The ANA’s mission is to provide indispensable leadership that drives marketing communications and media and brand management excellence and champions, promotes, and defends industry interests. The ANA is the industry’s foremost and recognized source of marketing communications best practices. It also leads industry initiatives, influences industry practices, manages industry affairs, and advances, promotes, and protects all advertisers and marketers. The trade association represents 400 companies with 9,000 brands that collectively spend more than $250 billion in marketing communications and advertising. For more information visit www.ana.net.

About Booz & Company
Booz & Company is a leading global consulting firm, helping  the world’s top businesses, governments, and organizations. With more than 3,300 people in 59 offices around the world, we bring foresight and knowledge, deep functional expertise, and a practical approach to building capabilities and delivering real impact.

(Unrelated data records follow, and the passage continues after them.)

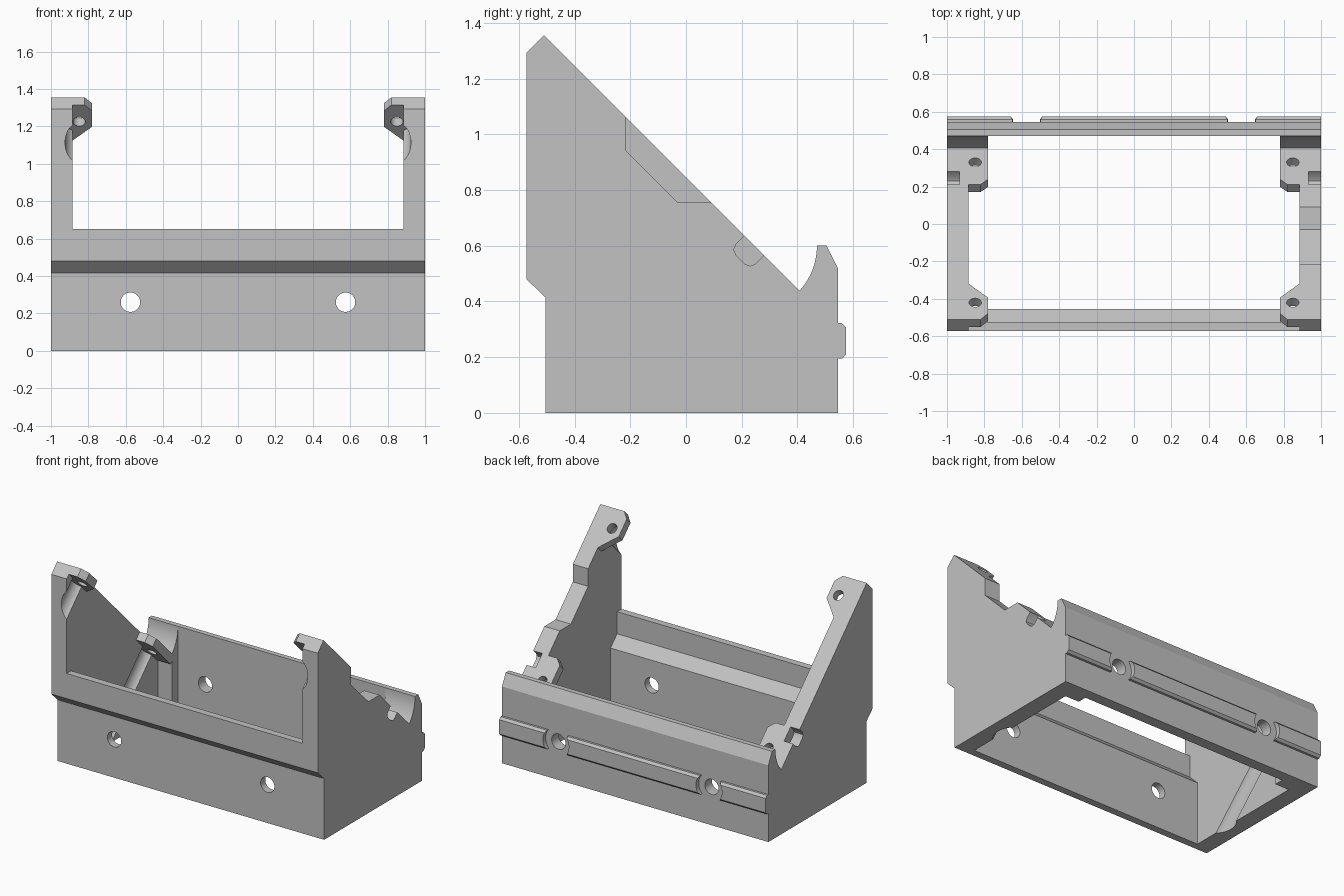
import bpy, bmesh, math
from mathutils import Vector

if "Cube" in bpy.data.objects:
    bpy.data.objects.remove(bpy.data.objects["Cube"])

R = math.sqrt(0.5)
gray = bpy.data.materials.new("plain gray")
gray.diffuse_color = (0.54, 0.54, 0.54, 1)
gray.use_nodes = True
gray.node_tree.nodes["Principled BSDF"].inputs["Base Color"].default_value = gray.diffuse_color


def slope(x, s, d):
    """Point on the sloped top: s runs down the slope, d goes into the body."""
    return Vector((x, -0.51 + (s - d) * R, 1.355 - (s + d) * R))


def upright(a, p):
    """Side profile point (y, z) placed at x = a."""
    return Vector((a, p[0], p[1]))


def across(x, p):
    """Point (s, d) in the slope frame placed at x."""
    return slope(x, p[0], p[1])


def through(y, p):
    """Front profile point (x, z) placed at y."""
    return Vector((p[0], y, p[1]))


def prism(name, pts, place, a, b):
    bm = bmesh.new()
    lo = [bm.verts.new(place(a, p)) for p in pts]
    hi = [bm.verts.new(place(b, p)) for p in pts]
    bm.faces.new(lo)
    bm.faces.new(hi[::-1])
    for i in range(len(pts)):
        j = (i + 1) % len(pts)
        bm.faces.new((lo[j], lo[i], hi[i], hi[j]))
    if bm.calc_volume(signed=True) < 0:
        bmesh.ops.reverse_faces(bm, faces=bm.faces)
    me = bpy.data.meshes.new(name)
    bm.to_mesh(me)
    bm.free()
    me.materials.append(gray)
    ob = bpy.data.objects.new(name, me)
    bpy.context.collection.objects.link(ob)
    return ob


def circle(cx, cy, r, n=32):
    return [(cx + r * math.cos(2 * math.pi * (i + 0.5) / n),
             cy + r * math.sin(2 * math.pi * (i + 0.5) / n)) for i in range(n)]


def cut(ob, cutter):
    m = ob.modifiers.new("cut", 'BOOLEAN')
    m.operation, m.solver, m.object = 'DIFFERENCE', 'EXACT', cutter
    me = bpy.data.meshes.new_from_object(
        ob.evaluated_get(bpy.context.evaluated_depsgraph_get()))
    ob.modifiers.clear()
    ob.data = me
    bpy.data.objects.remove(cutter)


# hook curve that receives the lower edge of the panel
hook = [(0.23 + 0.24 * math.cos(t), 0.6 + 0.24 * math.sin(t))
        for t in [-0.741 * (1 - i / 10) for i in range(11)]]
back_top = [(0.505, 0.6), (0.545, 0.52), (0.545, 0)]
side = [(-0.505, 0), (-0.505, 0.415), (-0.573, 0.48), (-0.573, 1.292),
        (-0.51, 1.355)] + hook + back_top

# front wall with a stepped inner face, and back wall
front_wall = prism("front_wall", [(-0.505, 0), (-0.505, 0.415), (-0.573, 0.48),
                                  (-0.573, 0.65), (-0.525, 0.65), (-0.525, 0.5),
                                  (-0.455, 0.43), (-0.455, 0)], upright, -0.885, 0.885)
back_wall = prism("back_wall", [(0.47, 0), (0.47, 0.6)] + back_top,
                  upright, -0.885, 0.885)
# chamfered rail on the back, interrupted around the holes
rail = prism("back_rail", [(0.545, 0.195), (0.56, 0.195), (0.575, 0.21),
                           (0.575, 0.307), (0.56, 0.322), (0.545, 0.322)],
             upright, -1, 1)

front_lug = [(0.885, 0), (0.82, 0), (0.78, 0.045), (0.78, 0.165), (0.885, 0.27)]
rear_lug = [(0.885, 1.02), (0.82, 1.02), (0.78, 1.06), (0.78, 1.33), (0.885, 1.33)]
notch = [(1.018, -0.05), (1.018, 0.042), (1.026, 0.062), (1.045, 0.07),
         (1.09, 0.07), (1.109, 0.062), (1.117, 0.042), (1.117, -0.05)]

for k, tag in ((-1, "left"), (1, "right")):
    def plan(d, p, k=k):
        return slope(k * p[0], p[1], d)

    # side wall and rear corner post
    wall = prism(tag + "_side_wall", side, upright, k * 0.885, k)
    prism(tag + "_corner_post", [(hook[0][0], 0)] + hook + [(0.47, 0)],
          upright, k * 0.78, k * 0.885)

    # screw lugs, with a clearance groove in the wall below each one
    for name, outline, y, end in (("front", front_lug, -0.42, 0.4),
                                  ("rear", rear_lug, 0.33, 0.95)):
        s = (y + 0.51) / R
        lug = prism(tag + "_" + name + "_lug", outline, plan, 0, 0.057)
        cut(lug, prism("hole", circle(0.849, s, 0.033), plan, -0.05, 0.1))
        cut(wall, prism("groove", circle(0.85, s, 0.075), plan, 0.057, end))

    # small rounded notch in the outer edge
    cut(wall, prism("notch", notch, across, k * 0.932, k * 1.1))
    # wide recess in the right wall only
    if k == 1:
        cut(wall, prism("recess", [(-0.215, 1.3), (-0.215, 0.94), (-0.03, 0.755),
                                   (0.3, 0.755), (0.3, 1.3)], upright, 0.8, 1.1))

    # mounting holes and rail gaps
    for part, r in ((front_wall, 0.052), (back_wall, 0.052), (rail, 0.098)):
        cut(part, prism("hole", circle(k * 0.575, 0.26, r), through, -0.8, 0.8))

# smooth the round surfaces, keep edges sharp
for ob in list(bpy.context.scene.objects):
    bpy.ops.object.select_all(action='DESELECT')
    ob.select_set(True)
    bpy.context.view_layer.objects.active = ob
    bpy.ops.object.shade_smooth_by_angle(angle=math.radians(25))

We work closely with our clients to create and deliver essential advantage. Visit www.booz.com to learn more about Booz & Company.

Matthew Ericksen is a Booz & Company partner based in Chicago. For over 20 years he has been working with industrial companies to define winning strategies and the organizational and transformational programs required for success.

John Jullens is a Booz & Company principal based in Cleveland. He specializes in demand-side transformation, including revenue growth strategies, brand management, customer retention, and retail channel effectiveness for B2C and B2B clients in North America, Europe, and Asia.

Gaurav Kataria is a Booz & Company associate based in Cleveland. He specializes in growth strategies for automotive, industrial, and consumer goods companies.

Chicago Matt Ericksen Partner 312-578-4610 [email protected]

Cleveland John Jullens Principal 216-696-1753 [email protected]

Gaurav Kataria Associate 216-925-4039 [email protected]